## Problem details:
List all lines in the material below that contain "hands".
------------------------------------------------------------------------
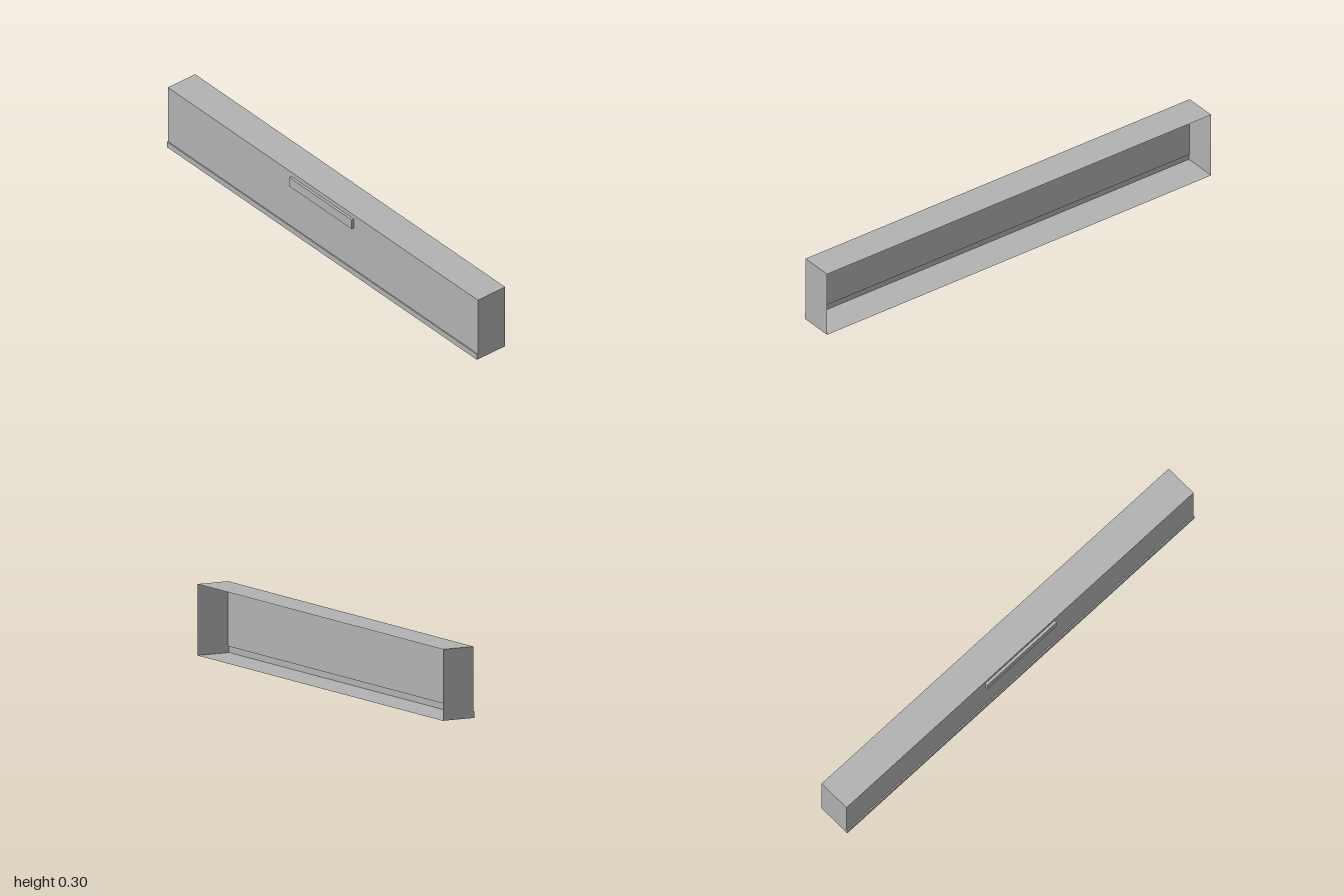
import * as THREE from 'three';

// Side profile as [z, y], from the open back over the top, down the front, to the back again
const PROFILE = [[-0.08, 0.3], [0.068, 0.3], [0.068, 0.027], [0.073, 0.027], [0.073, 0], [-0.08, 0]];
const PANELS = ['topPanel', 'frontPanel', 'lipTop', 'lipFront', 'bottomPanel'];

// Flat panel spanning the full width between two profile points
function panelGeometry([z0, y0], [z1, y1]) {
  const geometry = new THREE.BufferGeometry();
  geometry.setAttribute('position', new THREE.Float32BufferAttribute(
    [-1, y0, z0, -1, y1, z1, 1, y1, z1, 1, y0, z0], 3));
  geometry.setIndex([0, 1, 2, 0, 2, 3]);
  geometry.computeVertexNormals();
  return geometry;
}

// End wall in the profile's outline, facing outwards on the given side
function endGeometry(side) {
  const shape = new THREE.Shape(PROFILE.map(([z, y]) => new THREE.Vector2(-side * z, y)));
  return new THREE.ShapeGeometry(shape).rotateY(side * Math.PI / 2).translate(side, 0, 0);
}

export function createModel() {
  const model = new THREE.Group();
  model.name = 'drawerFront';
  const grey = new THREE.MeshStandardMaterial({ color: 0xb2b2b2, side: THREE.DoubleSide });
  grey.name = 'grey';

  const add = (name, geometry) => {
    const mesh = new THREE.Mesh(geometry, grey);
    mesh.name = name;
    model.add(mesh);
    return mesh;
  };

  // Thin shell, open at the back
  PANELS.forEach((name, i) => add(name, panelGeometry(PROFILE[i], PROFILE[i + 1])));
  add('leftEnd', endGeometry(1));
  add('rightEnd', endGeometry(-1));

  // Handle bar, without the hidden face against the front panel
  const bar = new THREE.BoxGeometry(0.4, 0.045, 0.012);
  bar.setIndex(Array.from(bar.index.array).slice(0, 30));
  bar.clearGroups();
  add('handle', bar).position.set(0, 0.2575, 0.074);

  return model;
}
------------------------------------------------------------------------
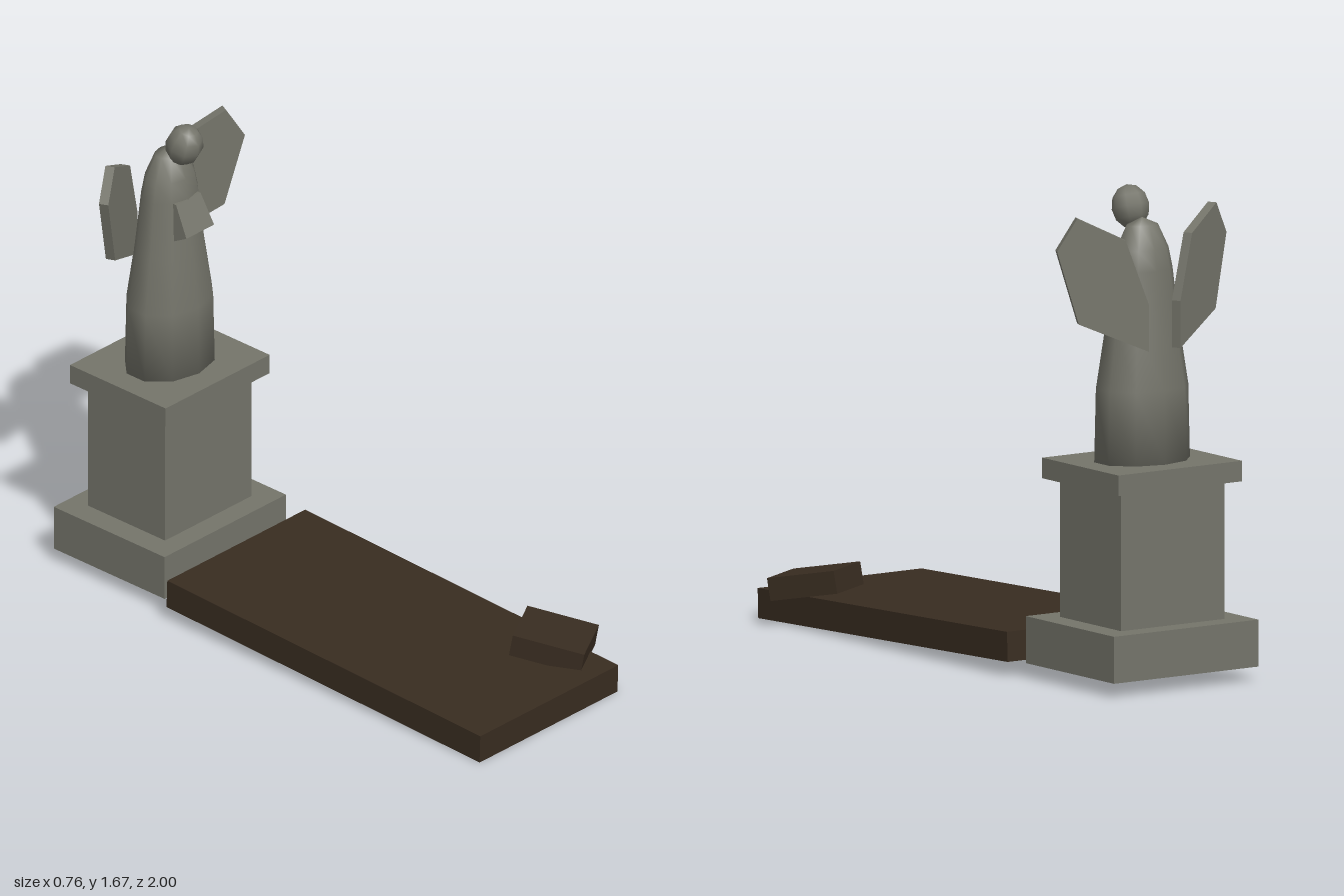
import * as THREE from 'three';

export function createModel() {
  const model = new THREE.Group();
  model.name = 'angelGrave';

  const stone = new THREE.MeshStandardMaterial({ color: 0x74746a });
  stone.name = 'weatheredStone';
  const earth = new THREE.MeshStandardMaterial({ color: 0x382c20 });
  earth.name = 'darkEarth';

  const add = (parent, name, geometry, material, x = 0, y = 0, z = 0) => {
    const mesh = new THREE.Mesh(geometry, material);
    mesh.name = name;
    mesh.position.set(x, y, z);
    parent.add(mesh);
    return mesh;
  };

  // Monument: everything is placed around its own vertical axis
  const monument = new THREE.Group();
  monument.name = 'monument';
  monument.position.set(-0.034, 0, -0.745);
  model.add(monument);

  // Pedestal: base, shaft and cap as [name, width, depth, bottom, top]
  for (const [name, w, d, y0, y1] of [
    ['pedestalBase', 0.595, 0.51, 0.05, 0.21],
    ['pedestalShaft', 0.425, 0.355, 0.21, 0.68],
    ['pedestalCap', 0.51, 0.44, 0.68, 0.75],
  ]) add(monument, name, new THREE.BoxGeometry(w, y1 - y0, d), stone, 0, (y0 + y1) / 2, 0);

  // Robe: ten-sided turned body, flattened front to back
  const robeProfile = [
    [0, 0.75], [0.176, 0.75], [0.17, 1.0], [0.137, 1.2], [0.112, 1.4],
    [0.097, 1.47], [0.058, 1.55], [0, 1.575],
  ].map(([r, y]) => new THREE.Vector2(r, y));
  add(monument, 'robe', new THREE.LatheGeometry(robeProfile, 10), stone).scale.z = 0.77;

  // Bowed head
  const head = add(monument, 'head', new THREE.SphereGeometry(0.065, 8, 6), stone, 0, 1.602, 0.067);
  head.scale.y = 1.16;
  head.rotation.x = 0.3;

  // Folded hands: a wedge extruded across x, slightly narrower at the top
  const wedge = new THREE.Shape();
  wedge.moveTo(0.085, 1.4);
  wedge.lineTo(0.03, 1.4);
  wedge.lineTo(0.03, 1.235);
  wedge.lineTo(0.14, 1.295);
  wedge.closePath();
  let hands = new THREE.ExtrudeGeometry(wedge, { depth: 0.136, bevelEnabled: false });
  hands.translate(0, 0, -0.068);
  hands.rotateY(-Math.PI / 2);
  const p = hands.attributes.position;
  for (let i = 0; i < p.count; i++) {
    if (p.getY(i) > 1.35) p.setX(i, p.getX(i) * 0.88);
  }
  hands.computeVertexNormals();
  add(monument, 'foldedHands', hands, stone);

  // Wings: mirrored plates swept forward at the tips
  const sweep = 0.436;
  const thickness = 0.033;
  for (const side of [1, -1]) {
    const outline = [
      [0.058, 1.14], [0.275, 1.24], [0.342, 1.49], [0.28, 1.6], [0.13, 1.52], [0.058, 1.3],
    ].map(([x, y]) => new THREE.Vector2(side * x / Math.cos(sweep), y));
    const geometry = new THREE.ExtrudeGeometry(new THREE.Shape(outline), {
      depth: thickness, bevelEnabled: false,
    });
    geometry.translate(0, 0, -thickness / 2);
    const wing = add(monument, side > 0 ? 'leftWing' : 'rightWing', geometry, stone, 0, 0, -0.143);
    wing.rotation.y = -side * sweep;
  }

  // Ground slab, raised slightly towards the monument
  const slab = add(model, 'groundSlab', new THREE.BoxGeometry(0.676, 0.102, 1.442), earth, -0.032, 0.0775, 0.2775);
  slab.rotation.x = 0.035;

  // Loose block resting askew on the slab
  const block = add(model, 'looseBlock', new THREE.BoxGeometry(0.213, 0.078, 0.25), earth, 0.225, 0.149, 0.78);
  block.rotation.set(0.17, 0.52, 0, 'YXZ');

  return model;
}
------------------------------------------------------------------------
## Task result:
  // Folded hands: a wedge extruded across x, slightly narrower at the top
  let hands = new THREE.ExtrudeGeometry(wedge, { depth: 0.136, bevelEnabled: false });
  hands.translate(0, 0, -0.068);
  hands.rotateY(-Math.PI / 2);
  const p = hands.attributes.position;
  hands.computeVertexNormals();
  add(monument, 'foldedHands', hands, stone);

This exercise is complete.